What the exercise asks
Please repeat the lines below exactly. Begin with the line containing "0.90)], [(0, 1, 2)])" and go on through the line containing "# Ragged scraps along a path".

Provided information
_ _ _ _
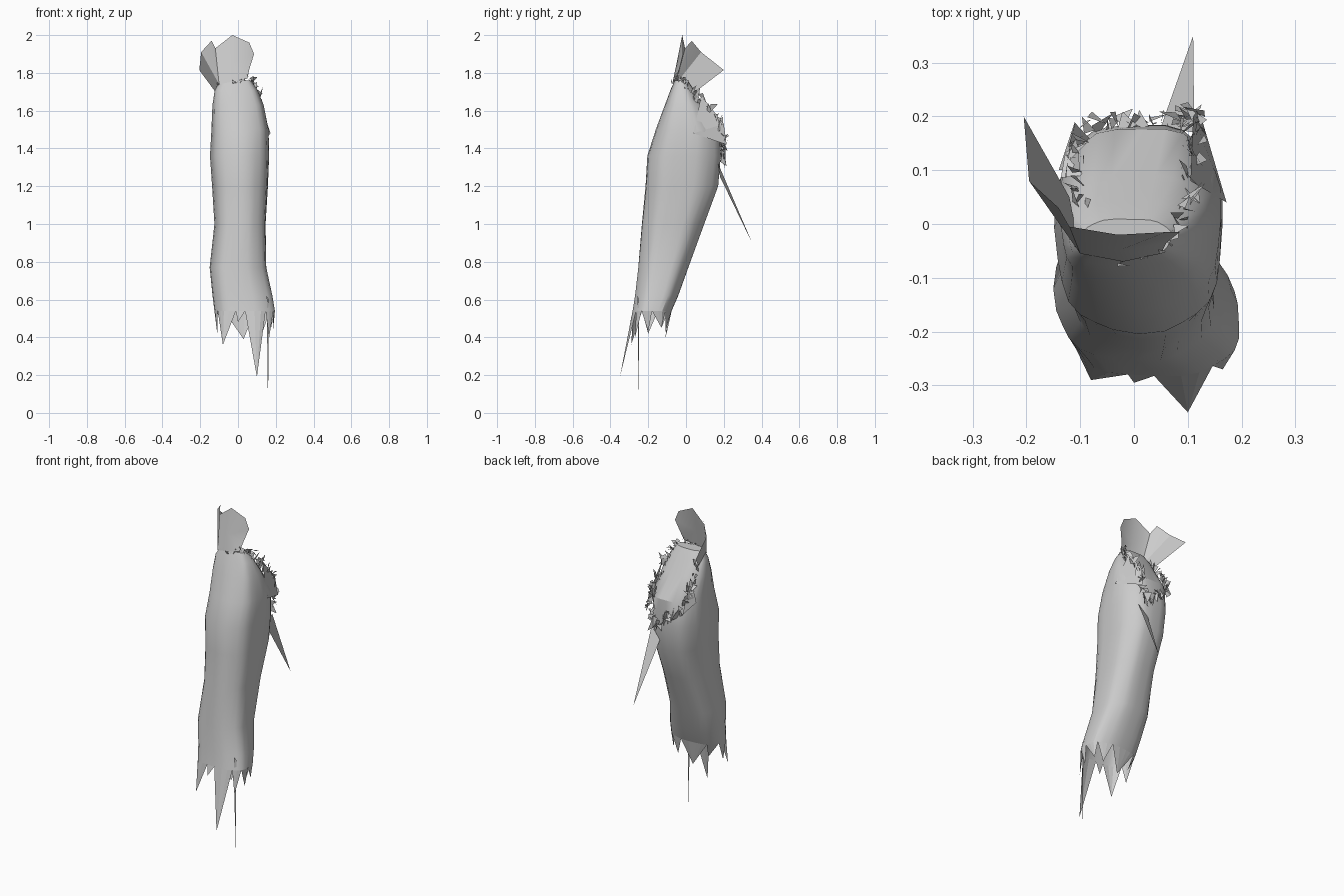
import bpy, bmesh, math, random
from mathutils import Vector
random.seed(7)


def make(name, verts, faces, smooth=False):
    mesh = bpy.data.meshes.new(name)
    mesh.from_pydata([tuple(v) for v in verts], [], faces)
    bm = bmesh.new()
    bm.from_mesh(mesh)
    bmesh.ops.recalc_face_normals(bm, faces=bm.faces)
    bm.to_mesh(mesh)
    bm.free()
    ob = bpy.data.objects.new(name, mesh)
    bpy.context.collection.objects.link(ob)
    if smooth:
        bpy.ops.object.select_all(action='DESELECT')
        ob.select_set(True)
        bpy.context.view_layer.objects.active = ob
        bpy.ops.object.shade_smooth_by_angle(angle=math.radians(30))
    return ob


# Robe sections: height, left, right, front, back
SECTIONS = [
    (0.54, -0.125, 0.200, -0.285, -0.075),
    (0.62, -0.135, 0.187, -0.272, -0.04),
    (0.77, -0.150, 0.155, -0.255, 0.015),
    (1.00, -0.125, 0.150, -0.235, 0.10),
    (1.20, -0.138, 0.162, -0.215, 0.175),
    (1.36, -0.150, 0.168, -0.205, 0.19),
    (1.50, -0.143, 0.165, -0.160, 0.182),
    (1.63, -0.138, 0.138, -0.112, 0.095),
    (1.71, -0.125, 0.105, -0.082, 0.045),
    (1.76, -0.095, 0.070, -0.060, 0.010),
]
N = 28


def ring_point(section, a):
    z, l, r, f, b = section
    c, s = math.cos(a), math.sin(a)
    fold = 1 - 0.035 * (0.5 + 0.5 * math.sin(7 * a + z * 2))
    px = math.copysign(abs(c) ** 0.78, c) * fold
    py = math.copysign(abs(s) ** 0.78, s) * fold
    return Vector(((l + r) / 2 + px * (r - l) / 2, (f + b) / 2 + py * (b - f) / 2, z))


# Robe: tapered tube, open at the hem, sloping closed at the shoulders
verts, faces = [], []
for sec in SECTIONS:
    verts += [ring_point(sec, 2 * math.pi * i / N) for i in range(N)]
for k in range(len(SECTIONS) - 1):
    for i in range(N):
        j = (i + 1) % N
        faces.append((k * N + i, k * N + j, (k + 1) * N + j, (k + 1) * N + i))
faces.append(tuple((len(SECTIONS) - 1) * N + i for i in range(N)))
make("robe", verts, faces, True)

# Torn hem: pointed strips hanging from the lowest ring (start, end, tip)
HEM = [
    (0, 3, (0.175, -0.13, 0.45)), (3, 6, (0.13, -0.11, 0.43)),
    (6, 10, (0.03, -0.11, 0.39)), (10, 13, (-0.06, -0.13, 0.45)),
    (13, 16, (-0.11, -0.20, 0.42)), (16, 20, (-0.08, -0.29, 0.36)),
    (20, 21, (0.0, -0.295, 0.48)), (21, 24, (0.10, -0.35, 0.19)),
    (24, 26, (0.165, -0.27, 0.40)), (26, 28, (0.185, -0.20, 0.43)),
]
verts, faces = [], []
for a, b, tip in HEM:
    base = len(verts)
    edge = [ring_point(SECTIONS[0], 2 * math.pi * i / N) for i in range(a, b + 1)]
    verts += edge + [Vector(tip)]
    faces += [(base + i, base + i + 1, base + len(edge)) for i in range(len(edge) - 1)]
make("torn_hem", verts, faces)

# Long hanging thread
make("hem_thread", [(0.152, -0.256, 0.62), (0.163, -0.248, 0.60), (0.159, -0.252, 0.0)], [(0, 1, 2)])

# Stand-up collar: front panel and flared left panel
front = [(-0.10, -0.055, 1.74), (-0.02, -0.07, 1.755), (0.05, -0.055, 1.77), (0.06, -0.035, 1.82),
         (0.085, -0.015, 1.90), (0.06, -0.015, 1.96), (-0.03, -0.02, 2.0), (-0.12, -0.005, 1.93),
         (-0.03, -0.05, 1.85)]
make("collar_front", front, [(i, (i + 1) % 8, 8) for i in range(8)], True)
left = [(-0.10, -0.055, 1.74), (-0.12, -0.005, 1.93), (-0.14, 0.03, 1.97),
        (-0.195, 0.08, 1.91), (-0.205, 0.20, 1.815), (-0.12, 0.05, 1.70)]
make("collar_left", left, [(0, 1, 2), (0, 2, 3), (0, 3, 4), (0, 4, 5)], True)

# Loose flaps on the back and shoulders
make("back_spike", [(0.05, 0.18, 1.25), (0.112, 0.17, 1.32), (0.11, 0.35, 0.90)], [(0, 1, 2)])
make("right_shoulder_flap", [(0.172, 0.04, 1.48), (0.11, 0.20, 1.53), (0.105, 0.08, 1.68),
                             (0.12, 0.215, 1.42)], [(0, 1, 2), (0, 3, 1)])
make("left_shoulder_flap", [(-0.14, 0.10, 1.50), (-0.11, 0.19, 1.45), (-0.10, 0.10, 1.64)], [(0, 1, 2)])


# Ragged scraps along a path
def tatters(name, path, count, size):
    pts = [Vector(p) for p in path]
    verts, faces = [], []
    for k in range(count):
        t = (k + random.random()) / count * (len(pts) - 1)
        i = min(int(t), len(pts) - 2)
        p = pts[i].lerp(pts[i + 1], t - i)
        for _ in range(3):
            verts.append(p + Vector([random.uniform(-size, size) * s for s in (0.8, 0.8, 1.4)]))
        faces.append((3 * k, 3 * k + 1, 3 * k + 2))
    make(name, verts, faces)


tatters("neck_tatters", [(-0.11, -0.03, 1.73), (-0.02, -0.065, 1.75), (0.06, -0.04, 1.77),
                         (0.09, 0.02, 1.73)], 24, 0.02)
tatters("right_rim_tatters", [(0.08, 0.0, 1.74), (0.11, 0.07, 1.67), (0.11, 0.17, 1.56),
                              (0.11, 0.20, 1.48), (0.09, 0.195, 1.35)], 40, 0.034)
tatters("left_rim_tatters", [(-0.10, 0.03, 1.70), (-0.115, 0.11, 1.60), (-0.10, 0.17, 1.50)], 18, 0.03)
tatters("back_rim_tatters", [(-0.09, 0.18, 1.47), (0.0, 0.19, 1.40), (0.09, 0.19, 1.33)], 22, 0.034)
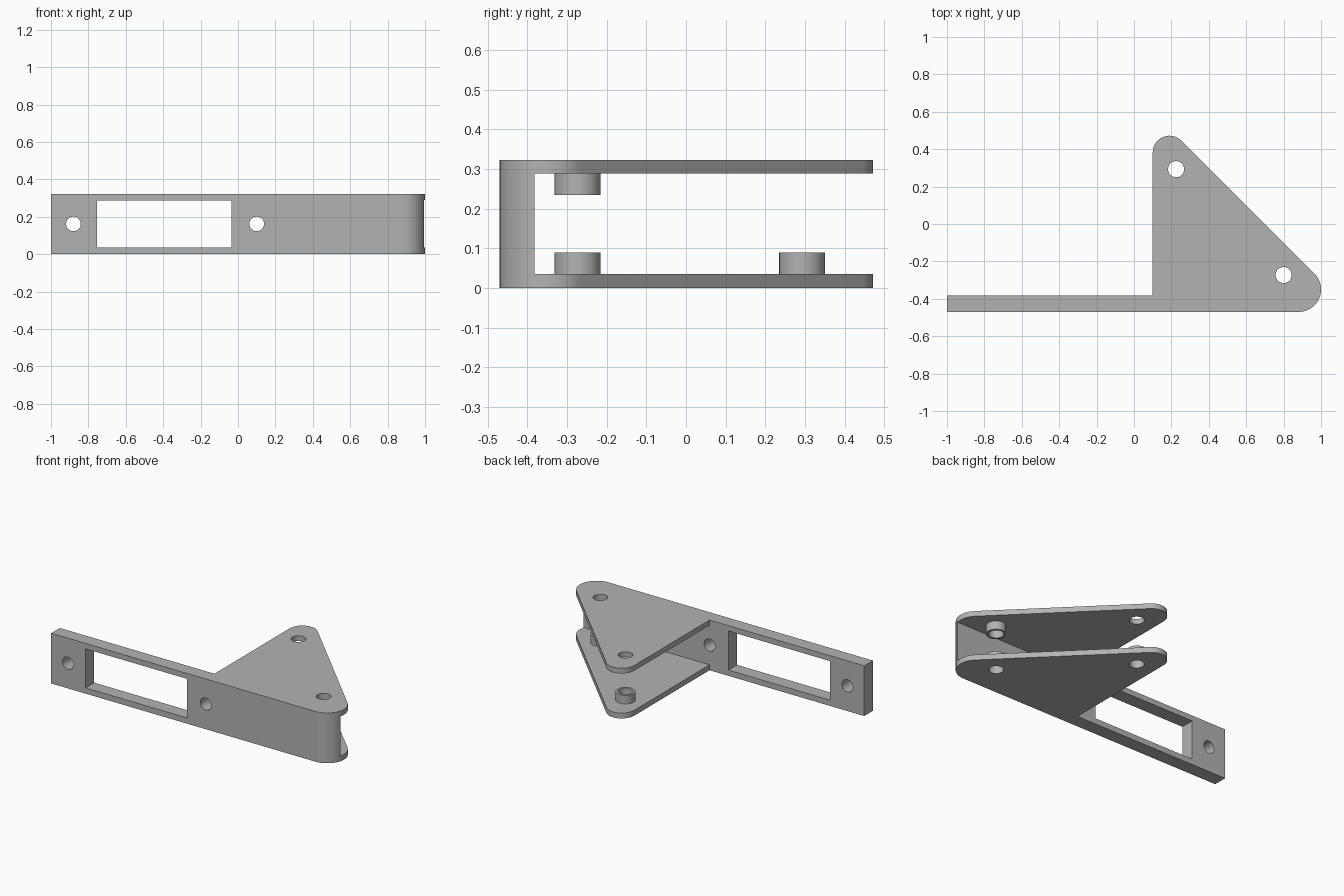
import bpy, bmesh
from math import sin, cos, radians, pi
from mathutils import Matrix, Vector

cube = bpy.data.objects.get("Cube")
if cube:
    bpy.data.objects.remove(cube, do_unlink=True)

HEIGHT, PLATE_LOW, PLATE_HIGH = 0.323, 0.035, 0.289
FRONT, WALL_BACK = -0.47, -0.382
PIVOT, TIP = (0.80, -0.273), (0.225, 0.293)   # screw positions on the plates
BOSS_R, HOLE_R, SIDES = 0.058, 0.043, 48

grey = bpy.data.materials.new("plain grey")
grey.use_nodes = True
colour = (0.45, 0.45, 0.45, 1)
grey.diffuse_color = colour
grey.node_tree.nodes["Principled BSDF"].inputs["Base Color"].default_value = colour


def finish(name, bm):
    bmesh.ops.recalc_face_normals(bm, faces=bm.faces)
    mesh = bpy.data.meshes.new(name)
    bm.to_mesh(mesh)
    bm.free()
    mesh.materials.append(grey)
    obj = bpy.data.objects.new(name, mesh)
    bpy.context.collection.objects.link(obj)
    return obj


def prism(name, outline, z0, z1):
    bm = bmesh.new()
    face = bm.faces.new([bm.verts.new((x, y, z0)) for x, y in outline])
    top = bmesh.ops.extrude_face_region(bm, geom=[face])["geom"]
    bmesh.ops.translate(bm, vec=(0, 0, z1 - z0),
                        verts=[v for v in top if isinstance(v, bmesh.types.BMVert)])
    return finish(name, bm)


def box(name, x0, x1, y0, y1, z0, z1):
    return prism(name, [(x0, y0), (x1, y0), (x1, y1), (x0, y1)], z0, z1)


def cylinder(name, centre, radius, depth, matrix=Matrix()):
    bm = bmesh.new()
    bmesh.ops.create_cone(bm, cap_ends=True, segments=SIDES, radius1=radius,
                          radius2=radius, depth=depth,
                          matrix=Matrix.Translation(centre) @ matrix)
    return finish(name, bm)


def arc(cx, cy, r, start, end, steps=20):
    angles = [radians(start + (end - start) * i / steps) for i in range(steps + 1)]
    return [(cx + r * cos(a), cy + r * sin(a)) for a in angles]


def cut(obj, cutter):
    cutter.hide_render = True
    mod = obj.modifiers.new("cut", "BOOLEAN")
    mod.operation, mod.solver, mod.object = "DIFFERENCE", "EXACT", cutter
    bpy.context.view_layer.objects.active = obj
    bpy.ops.object.modifier_apply(modifier=mod.name)
    bpy.data.objects.remove(cutter, do_unlink=True)


def smooth(obj):
    bpy.ops.object.select_all(action="DESELECT")
    obj.select_set(True)
    bpy.context.view_layer.objects.active = obj
    bpy.ops.object.shade_smooth_by_angle(angle=radians(30))


# Bracket: long arm joined to a rounded triangle
outline = [(-1, FRONT)]
outline += arc(0.88, -0.35, 0.12, -90, 45)
outline += arc(0.19, 0.382, 0.09, 45, 180)
outline += [(0.10, WALL_BACK), (-1, WALL_BACK)]
bracket = prism("bracket", outline, 0, HEIGHT)

# Gap that leaves an upper and a lower plate behind the wall
cut(bracket, box("gap", 0, 1.2, WALL_BACK, 0.6, PLATE_LOW, PLATE_HIGH))

# Window in the arm and a screw hole either side of it
cut(bracket, box("window", -0.755, -0.034, -0.6, -0.2, 0.037, 0.288))
for x in (-0.88, 0.10):
    cut(bracket, cylinder("arm_hole", (x, FRONT, 0.162), 0.039, 0.3,
                          Matrix.Rotation(pi / 2, 4, "X")))

# Screw holes through both plates
for x, y in (PIVOT, TIP):
    cut(bracket, cylinder("plate_hole", (x, y, HEIGHT / 2), HOLE_R, 1))
smooth(bracket)


# Hollow bosses standing on the inner plate faces
def boss(name, centre, base, rim):
    bm = bmesh.new()
    profile = [(BOSS_R, base), (BOSS_R, rim), (HOLE_R, rim), (HOLE_R, base)]
    verts = [bm.verts.new((centre[0] + r, centre[1], z)) for r, z in profile]
    edges = [bm.edges.new(pair) for pair in zip(verts, verts[1:])]
    bmesh.ops.spin(bm, geom=verts + edges, cent=Vector((*centre, 0)), axis=(0, 0, 1),
                   angle=2 * pi, steps=SIDES, use_merge=True)
    smooth(finish(name, bm))


boss("lower_pivot_boss", PIVOT, PLATE_LOW, 0.09)
boss("lower_tip_boss", TIP, PLATE_LOW, 0.09)
boss("upper_pivot_boss", PIVOT, PLATE_HIGH, 0.235)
_ _ _ _
Result
make("back_spike", [(0.05, 0.18, 1.25), (0.112, 0.17, 1.32), (0.11, 0.35, 0.90)], [(0, 1, 2)])
make("right_shoulder_flap", [(0.172, 0.04, 1.48), (0.11, 0.20, 1.53), (0.105, 0.08, 1.68),
                             (0.12, 0.215, 1.42)], [(0, 1, 2), (0, 3, 1)])
make("left_shoulder_flap", [(-0.14, 0.10, 1.50), (-0.11, 0.19, 1.45), (-0.10, 0.10, 1.64)], [(0, 1, 2)])


# Ragged scraps along a path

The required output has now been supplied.